But I digress. What I like about this illustration is the deft use of the right leg in place of clamps when rip-sawing (cutting a piece of wood lengthwise with the grain). Some other pointers:
The angle at which the saw is held is of importance . . . A common mistake is to “lay” the saw: that is, to bring it too much into the horizontal, and this is especially the case when learning to follow the pencil lines with the saw. It is a habit which the beginner should get out of as soon as he can. The stroke should be wellnigh the full length of the saw, although this must depend somewhat upon the length of the worker’s arm; but in any case jerky sawing should be avoided. To lessen the strain on the hand and also to assist the saw in keeping to the line, do not grip the tool very tightly. . . In rip sawing the plank requires to be supported at each end, either on sawing stools or boxes. When the work tends to close and pinch the saw, a tendency which is always more evident when the sawing is not true, it will be necessary to hold the cut open, for which purpose the services of an assistant should be obtained, or, frequently, a small wedge may be inserted.
The illustration reminds me of the low to the ground benches and footwork of traditional Japanese carpentry:

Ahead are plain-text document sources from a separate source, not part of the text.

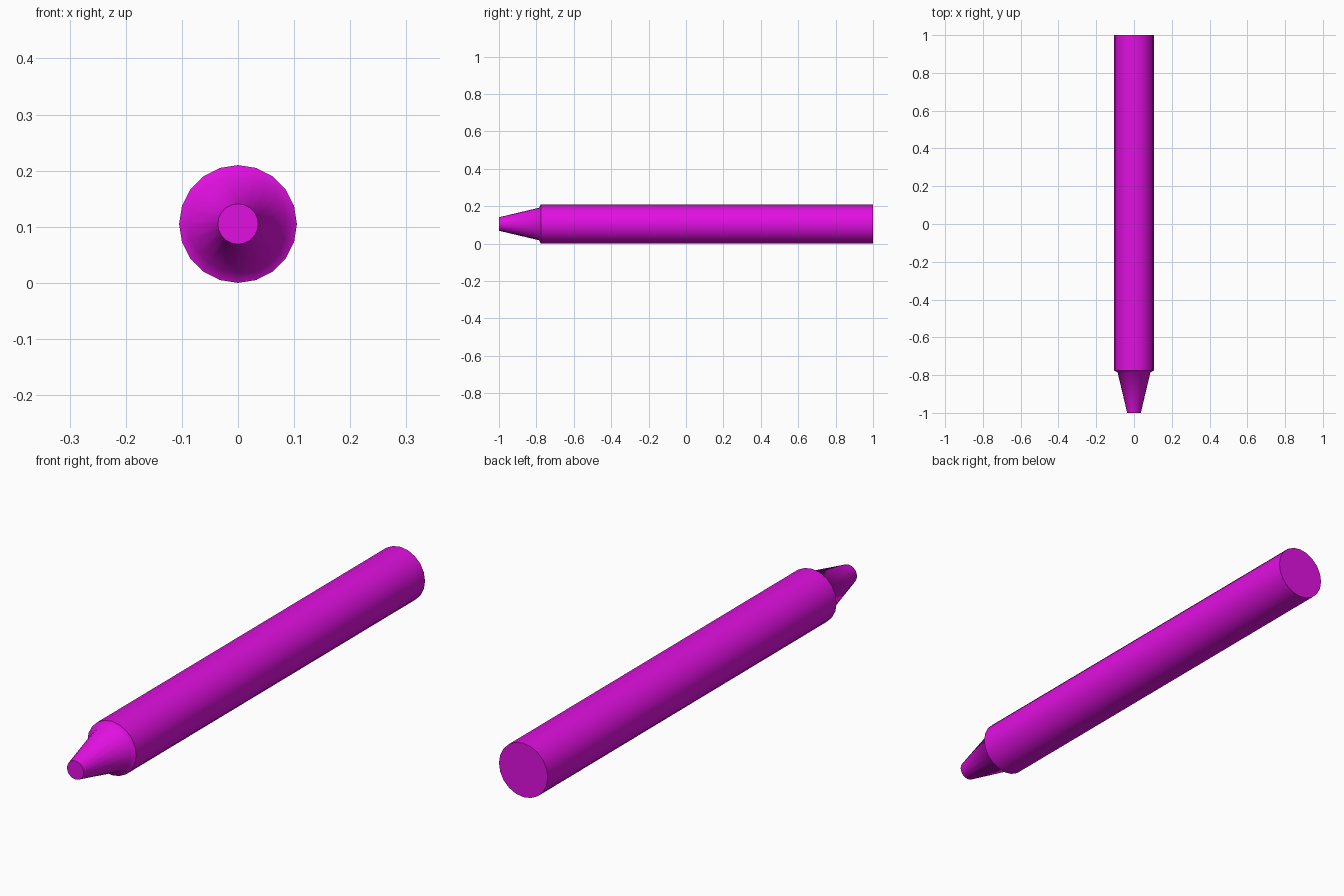
import bpy, bmesh, math

if "Cube" in bpy.data.objects:
    bpy.data.objects.remove(bpy.data.objects["Cube"])

SIDES = 20
CENTRE_Z = 0.105

wax = bpy.data.materials.new("magenta_wax")
wax.diffuse_color = (0.75, 0.005, 0.75, 1)
wax.use_nodes = True
wax.node_tree.nodes["Principled BSDF"].inputs["Base Color"].default_value = wax.diffuse_color


def lathe(name, profile):
    """Closed solid turned around the y axis from (y, radius) rings."""
    bm = bmesh.new()
    rings = []
    for y, r in profile:
        angles = [2 * math.pi * i / SIDES for i in range(SIDES)]
        rings.append([bm.verts.new((r * math.sin(a), y, CENTRE_Z + r * math.cos(a)))
                      for a in angles])
    for a, b in zip(rings, rings[1:]):
        for i in range(SIDES):
            j = (i + 1) % SIDES
            bm.faces.new((a[i], a[j], b[j], b[i]))
    bm.faces.new(rings[0])
    bm.faces.new(rings[-1])
    bmesh.ops.recalc_face_normals(bm, faces=bm.faces)
    mesh = bpy.data.meshes.new(name)
    bm.to_mesh(mesh)
    bm.free()
    obj = bpy.data.objects.new(name, mesh)
    bpy.context.collection.objects.link(obj)
    mesh.materials.append(wax)
    bpy.ops.object.select_all(action='DESELECT')
    obj.select_set(True)
    bpy.context.view_layer.objects.active = obj
    bpy.ops.object.shade_smooth_by_angle(angle=math.radians(50))
    return obj


# Crayon: long barrel, narrow bevelled shoulder, tapered blunt tip
lathe("crayon", [(1.0, 0.105), (-0.776, 0.105), (-0.785, 0.087), (-1.0, 0.036)])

I’m thankful to be able to go electric rather than acoustic when doing rip-sawing around our compound. I don’t have a table saw, but I have managed to rip quite a few pieces of wood with my circular saw. That said, I’ve long felt like I need to learn some hand tool skills. Maybe barefooted and in a tie and vest?